Aah, the garage. How many of us actually keep our cars in there? It’s probably safe to assume that an overwhelming majority of garage owners use it as a junk storage room. As a result, the average garage is, to put it nicely, a pigsty. “Organized garage” sure seems like an oxymoron when the bikes are on top of the lawn mower, boxes of seasonal items are threatening to topple, and you have no idea where that new tool set went. Sounds familiar?
Time for a cleanup. A serious cleanup. We won’t lie – there’s no quick fix. Getting the garage in tiptop shape takes a lot of work, but it’s well worth it. We’ll walk you through it and make it as easy as possible!
Organize the rest of your house first. Otherwise, you’ll get into organizing mode, attack your bedrooms and closets, and dump your assorted junk right back into your orderly garage. So clean the house first, then the garage.
Take everything out of the garage. Everything. Yes, even the old boxes of leftover tiles and cans of paint. Schedule your grand cleanup over a few days so that you won’t settle for half a job when you run out of time, and make sure that the weather forecast is clear.
Take inventory of your stuff. Throw out everything you haven’t used in the last year. Be ruthless! Spare only items that are truly useful or sentimental (a good gauge for sentimentality – hold it up and determine if it makes you happy. If not, toss it).
Create three piles or zones: keep, donate/sell, and trash. Never make an “undecided” pile; that’s the one that will be unceremoniously dumped back into the garage when you’re done.
Categorize your items and group them according to category. Depending on your lifestyle and location, categories may include sporting goods, winter gear, lawn care, seasonal decor, automotive, and tools.
Lay out the garage. Keep categories in their own zones, assigned based on frequency and nature of use. For example, seasonal items can be stored out of reach during off seasons (and rotated for use during the appropriate season), while everyday tools should be readily accessible.
Determine how each item needs to be stored; bins will be stored differently than rakes. Read this guide to help you figure out where to put everything (some unexpected items should be stored elsewhere) and what storage systems to use.
Clean the empty garage thoroughly. Now is a good time to paint the walls or refinish the floors.
Purchase or build storage units, bins, and organizing tools as necessary. Make a detailed list of items you will need and how they will be used to avoid inappropriate sizes, extra trips to the store, and unnecessary clutter.
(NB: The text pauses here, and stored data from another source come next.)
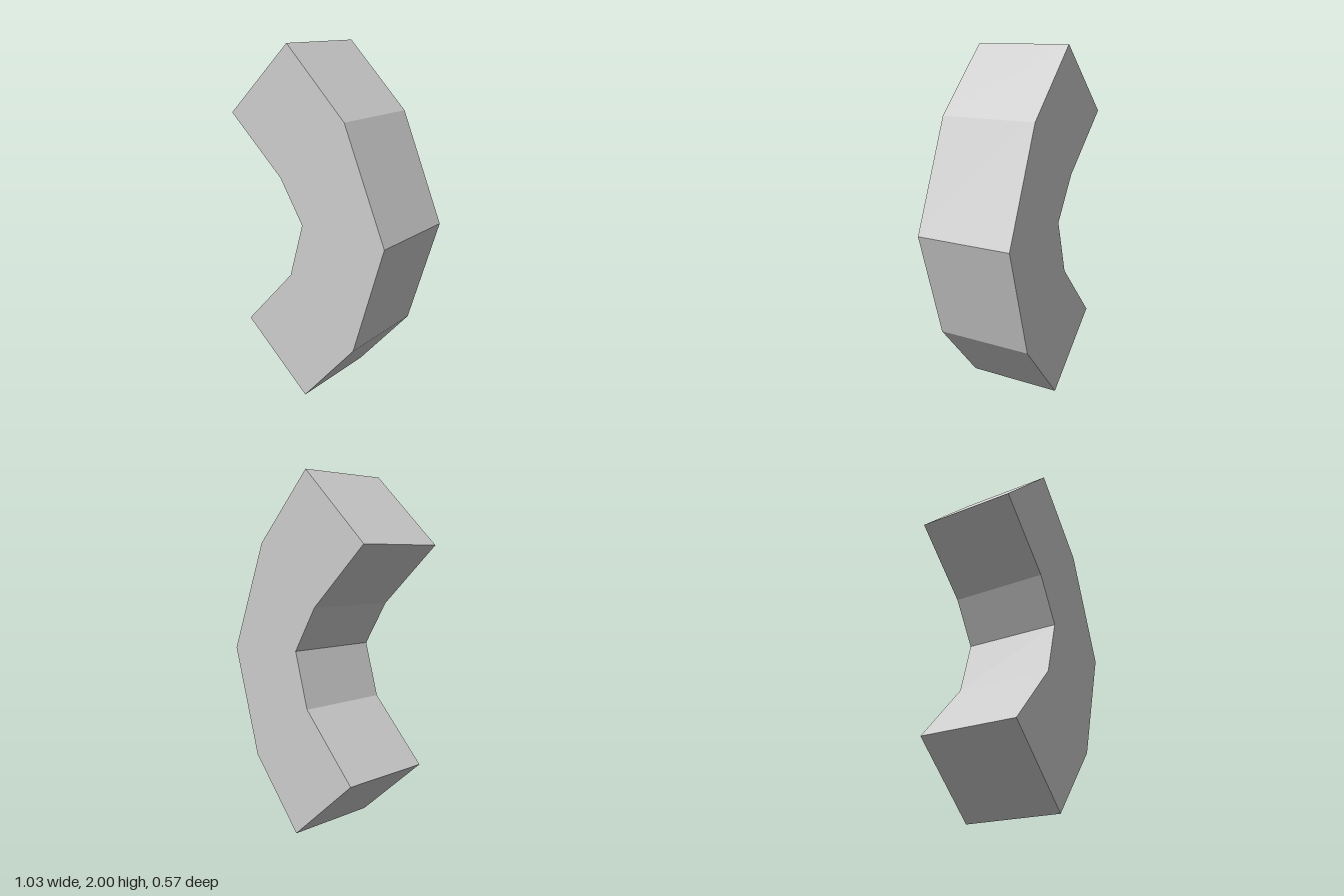
import * as THREE from 'three';

export function createModel() {
  const group = new THREE.Group();
  group.name = 'bentBlock';
  const lightGrey = new THREE.MeshStandardMaterial({ color: 0xcccccc });
  lightGrey.name = 'lightGrey';

  // Elbow outline: outer bend downwards, then inner bend upwards
  const outer = [[-0.107, 2], [0.262, 1.627], [0.515, 1.012], [0.327, 0.39], [-0.015, 0]];
  const inner = [[-0.44, 0.375], [-0.11, 0.73], [-0.02, 1.04], [-0.17, 1.285], [-0.52, 1.612]];
  const outline = new THREE.Shape([...outer, ...inner].map(([x, y]) => new THREE.Vector2(x, y)));

  // Square-section body with flat ends
  const depth = 0.566;
  const geometry = new THREE.ExtrudeGeometry(outline, { depth, bevelEnabled: false });
  geometry.translate(0, 0, -depth / 2);
  const body = new THREE.Mesh(geometry, lightGrey);
  body.name = 'curvedBody';
  group.add(body);
  return group;
}
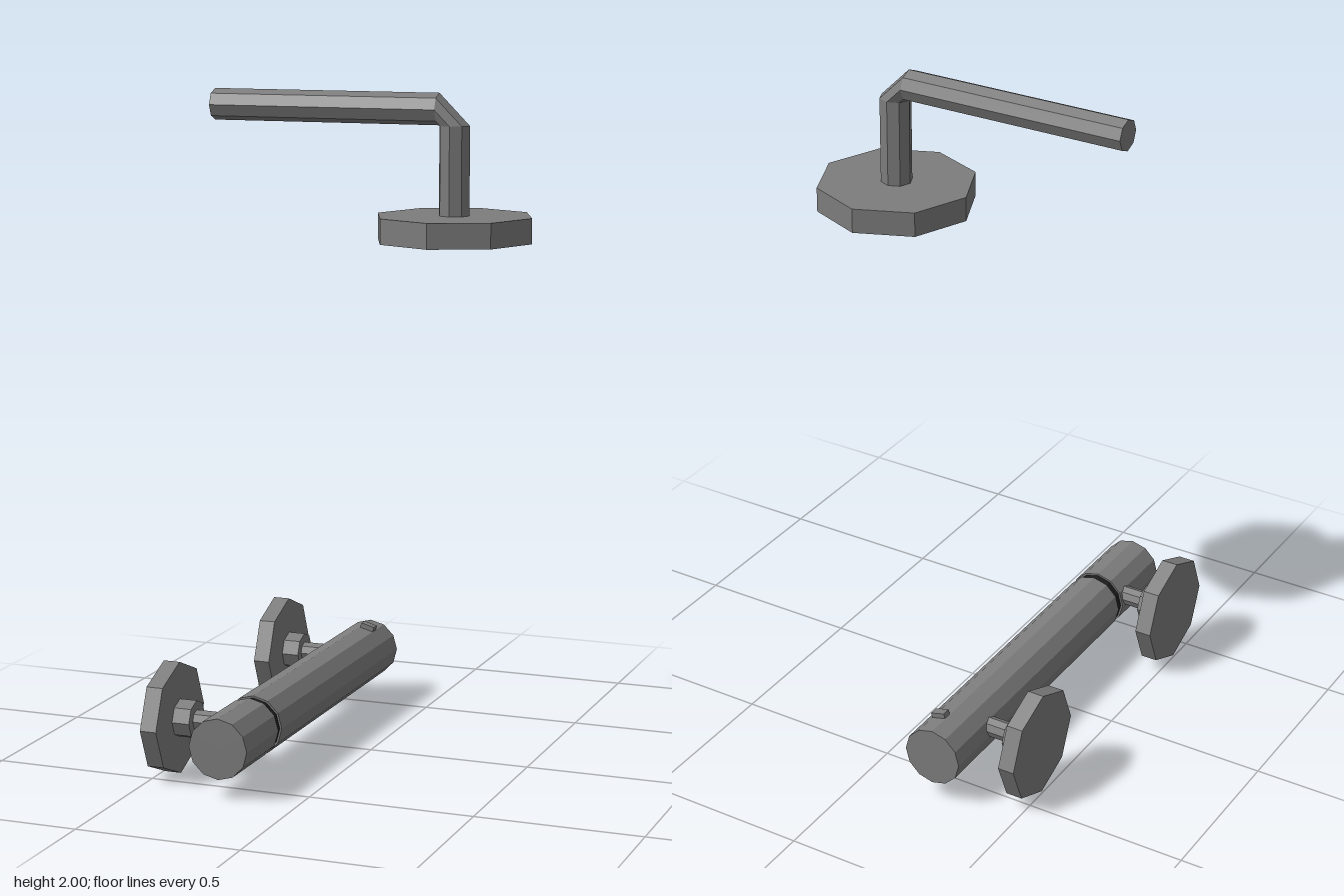
import * as THREE from 'three';

const metal = new THREE.MeshStandardMaterial({ color: 0x7d7d7d, flatShading: true });
const dark = new THREE.MeshStandardMaterial({ color: 0x1c1c1c, flatShading: true });

function add(parent, name, geometry, material = metal) {
  const mesh = new THREE.Mesh(geometry, material);
  mesh.name = name;
  parent.add(mesh);
  return mesh;
}

// Cylinder between two coordinates along an axis
function rod(axis, from, to, radius, sides) {
  const g = new THREE.CylinderGeometry(radius, radius, to - from, sides);
  const mid = (from + to) / 2;
  if (axis === 'x') return g.rotateZ(-Math.PI / 2).translate(mid, 0, 0);
  if (axis === 'z') return g.rotateX(Math.PI / 2).translate(0, 0, mid);
  return g.translate(0, mid, 0);
}

// Bent pipe: octagonal rings [x, y, outward x, outward y] joined in order
function bentPipe(rings, radius, sides) {
  const positions = [], index = [];
  for (const [x, y, ux, uy] of rings) {
    for (let j = 0; j < sides; j++) {
      const a = (j / sides) * Math.PI * 2, c = Math.cos(a) * radius;
      positions.push(x + ux * c, y + uy * c, Math.sin(a) * radius);
    }
  }
  for (let i = 0; i < rings.length - 1; i++) {
    for (let j = 0; j < sides; j++) {
      const a = i * sides + j, b = i * sides + (j + 1) % sides;
      index.push(a, b, a + sides, b, b + sides, a + sides);
    }
  }
  for (let j = 1; j < sides - 1; j++) index.push(0, j + 1, j);
  const g = new THREE.BufferGeometry();
  g.setAttribute('position', new THREE.Float32BufferAttribute(positions, 3));
  g.setIndex(index);
  const flat = g.toNonIndexed();
  flat.computeVertexNormals();
  return flat;
}

export function createModel() {
  const model = new THREE.Group();
  model.name = 'wallShower';

  // Overhead shower: arm with a chamfered elbow, and an octagonal head
  const overhead = new THREE.Group();
  overhead.name = 'overheadShower';
  model.add(overhead);
  add(overhead, 'showerArm', bentPipe([
    [-0.498, 1.953, 0, 1],
    [0.213, 1.953, 0, 1],
    [0.26, 1.906, 1, 0],
    [0.26, 1.63, 1, 0],
  ], 0.047, 8));
  add(overhead, 'showerHead', rod('y', 1.57, 1.645, 0.238, 8)).position.x = 0.26;

  // Mixer bar with a dark groove before the control handle
  const mixer = new THREE.Group();
  mixer.name = 'mixerBar';
  mixer.position.set(-0.236, 0.15, 0);
  model.add(mixer);
  add(mixer, 'mixerBody', rod('z', -0.62, 0.357, 0.091, 12));
  add(mixer, 'handleGroove', rod('z', 0.35, 0.39, 0.085, 12), dark);
  add(mixer, 'controlHandle', rod('z', 0.383, 0.617, 0.091, 12));

  // Small stop button on top of the bar
  const button = add(mixer, 'stopButton', new THREE.BoxGeometry(0.045, 0.03, 0.028));
  button.position.set(0.024, 0.085, -0.531);
  button.rotation.z = -0.27;

  // Wall mounts: flange, collar and inlet pipe
  for (const z of [-0.422, 0.42]) {
    const mount = new THREE.Group();
    mount.name = 'wallMount';
    mount.position.set(0, 0.17, z);
    model.add(mount);
    add(mount, 'wallFlange', rod('x', -0.495, -0.444, 0.17, 8));
    add(mount, 'collar', rod('x', -0.45, -0.39, 0.058, 8));
    add(mount, 'inletPipe', rod('x', -0.4, -0.28, 0.03, 8));
  }

  return model;
}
Closed cabinetry is nice – after all; the more that’s out of sight, the better – but it also allows you to keep the contents in disarray. Use open shelving except for products that need protection from dust or the elements. Clearly label all closed bins (include a detailed list of contents, especially on “miscellaneous” containers) so you never have to tear apart the garage hunting for something.
Browse the internet for clever ideas and “hacks” that will free up as much space as possible, like these found on Listotic.com:
Enjoy the fruits of your labor! And be sure to maintain order in your organized garage by actually putting things away where they belong – or you’ll be back to step one in no time.